══ GIVEN RECORDS

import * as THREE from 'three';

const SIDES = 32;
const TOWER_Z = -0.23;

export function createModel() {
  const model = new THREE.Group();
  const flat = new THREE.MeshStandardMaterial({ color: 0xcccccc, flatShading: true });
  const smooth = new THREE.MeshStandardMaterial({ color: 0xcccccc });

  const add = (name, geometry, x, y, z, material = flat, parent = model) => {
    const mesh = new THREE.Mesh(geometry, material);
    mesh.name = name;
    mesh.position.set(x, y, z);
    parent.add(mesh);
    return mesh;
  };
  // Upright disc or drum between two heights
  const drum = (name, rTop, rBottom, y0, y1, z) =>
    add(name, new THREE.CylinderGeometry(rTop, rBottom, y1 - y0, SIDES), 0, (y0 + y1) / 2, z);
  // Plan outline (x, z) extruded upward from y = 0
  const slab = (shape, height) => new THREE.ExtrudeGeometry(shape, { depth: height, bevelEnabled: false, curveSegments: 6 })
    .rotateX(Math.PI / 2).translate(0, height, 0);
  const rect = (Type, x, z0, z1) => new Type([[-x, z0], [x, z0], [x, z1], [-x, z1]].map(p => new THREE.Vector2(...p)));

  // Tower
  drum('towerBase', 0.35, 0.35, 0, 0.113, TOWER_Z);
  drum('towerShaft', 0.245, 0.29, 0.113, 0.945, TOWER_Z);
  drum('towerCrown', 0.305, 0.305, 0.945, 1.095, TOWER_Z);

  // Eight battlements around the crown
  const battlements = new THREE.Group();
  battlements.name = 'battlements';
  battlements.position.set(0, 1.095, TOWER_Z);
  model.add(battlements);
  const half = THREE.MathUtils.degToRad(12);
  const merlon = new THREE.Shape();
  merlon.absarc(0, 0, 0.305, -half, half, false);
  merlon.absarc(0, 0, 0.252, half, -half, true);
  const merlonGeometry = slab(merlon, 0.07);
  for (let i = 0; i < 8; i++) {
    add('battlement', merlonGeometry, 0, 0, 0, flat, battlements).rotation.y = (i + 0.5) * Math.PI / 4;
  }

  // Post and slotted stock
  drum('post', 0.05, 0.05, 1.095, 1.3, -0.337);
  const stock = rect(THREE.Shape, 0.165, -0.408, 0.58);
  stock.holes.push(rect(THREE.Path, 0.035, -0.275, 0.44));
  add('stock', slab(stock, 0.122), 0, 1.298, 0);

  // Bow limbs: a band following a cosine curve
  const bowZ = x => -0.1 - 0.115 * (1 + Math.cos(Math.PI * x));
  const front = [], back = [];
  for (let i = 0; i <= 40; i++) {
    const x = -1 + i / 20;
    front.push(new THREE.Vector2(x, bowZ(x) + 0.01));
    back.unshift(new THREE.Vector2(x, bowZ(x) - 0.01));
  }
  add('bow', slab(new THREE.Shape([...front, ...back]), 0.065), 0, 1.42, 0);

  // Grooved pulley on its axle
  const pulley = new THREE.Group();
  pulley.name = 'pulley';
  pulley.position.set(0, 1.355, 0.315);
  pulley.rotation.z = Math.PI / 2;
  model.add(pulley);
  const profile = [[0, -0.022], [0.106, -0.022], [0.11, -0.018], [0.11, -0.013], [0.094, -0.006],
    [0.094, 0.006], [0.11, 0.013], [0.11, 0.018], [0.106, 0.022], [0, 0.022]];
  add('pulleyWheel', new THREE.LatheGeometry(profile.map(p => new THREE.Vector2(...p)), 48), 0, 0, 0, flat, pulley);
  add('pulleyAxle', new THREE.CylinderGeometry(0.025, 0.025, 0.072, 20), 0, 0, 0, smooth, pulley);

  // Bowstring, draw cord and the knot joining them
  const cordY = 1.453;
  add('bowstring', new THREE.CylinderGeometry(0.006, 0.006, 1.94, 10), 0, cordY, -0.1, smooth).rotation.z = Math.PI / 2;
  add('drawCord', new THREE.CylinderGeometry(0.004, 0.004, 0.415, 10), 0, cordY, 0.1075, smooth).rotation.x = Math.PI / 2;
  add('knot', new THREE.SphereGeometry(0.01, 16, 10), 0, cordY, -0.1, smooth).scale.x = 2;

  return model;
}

════
══ GIVEN RECORDS

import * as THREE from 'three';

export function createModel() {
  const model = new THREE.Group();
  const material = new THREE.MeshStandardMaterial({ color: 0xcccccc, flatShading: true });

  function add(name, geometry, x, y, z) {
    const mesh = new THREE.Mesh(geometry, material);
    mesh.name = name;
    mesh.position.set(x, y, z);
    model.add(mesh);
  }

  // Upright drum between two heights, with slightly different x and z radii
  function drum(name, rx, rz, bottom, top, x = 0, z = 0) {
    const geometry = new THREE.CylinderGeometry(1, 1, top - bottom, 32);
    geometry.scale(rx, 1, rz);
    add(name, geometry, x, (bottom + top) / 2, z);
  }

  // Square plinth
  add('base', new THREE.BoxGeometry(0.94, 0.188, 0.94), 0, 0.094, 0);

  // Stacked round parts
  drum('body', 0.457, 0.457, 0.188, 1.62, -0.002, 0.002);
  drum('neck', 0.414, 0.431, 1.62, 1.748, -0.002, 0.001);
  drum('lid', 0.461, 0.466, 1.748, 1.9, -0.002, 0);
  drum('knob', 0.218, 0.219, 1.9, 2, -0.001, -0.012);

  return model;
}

════

**TASK TO COMPLETE**
Scan the data, and report each line that uses the word "rect".

**OUTPUT FOR THIS EXERCISE**
  const rect = (Type, x, z0, z1) => new Type([[-x, z0], [x, z0], [x, z1], [-x, z1]].map(p => new THREE.Vector2(...p)));
  const stock = rect(THREE.Shape, 0.165, -0.408, 0.58);
  stock.holes.push(rect(THREE.Path, 0.035, -0.275, 0.44));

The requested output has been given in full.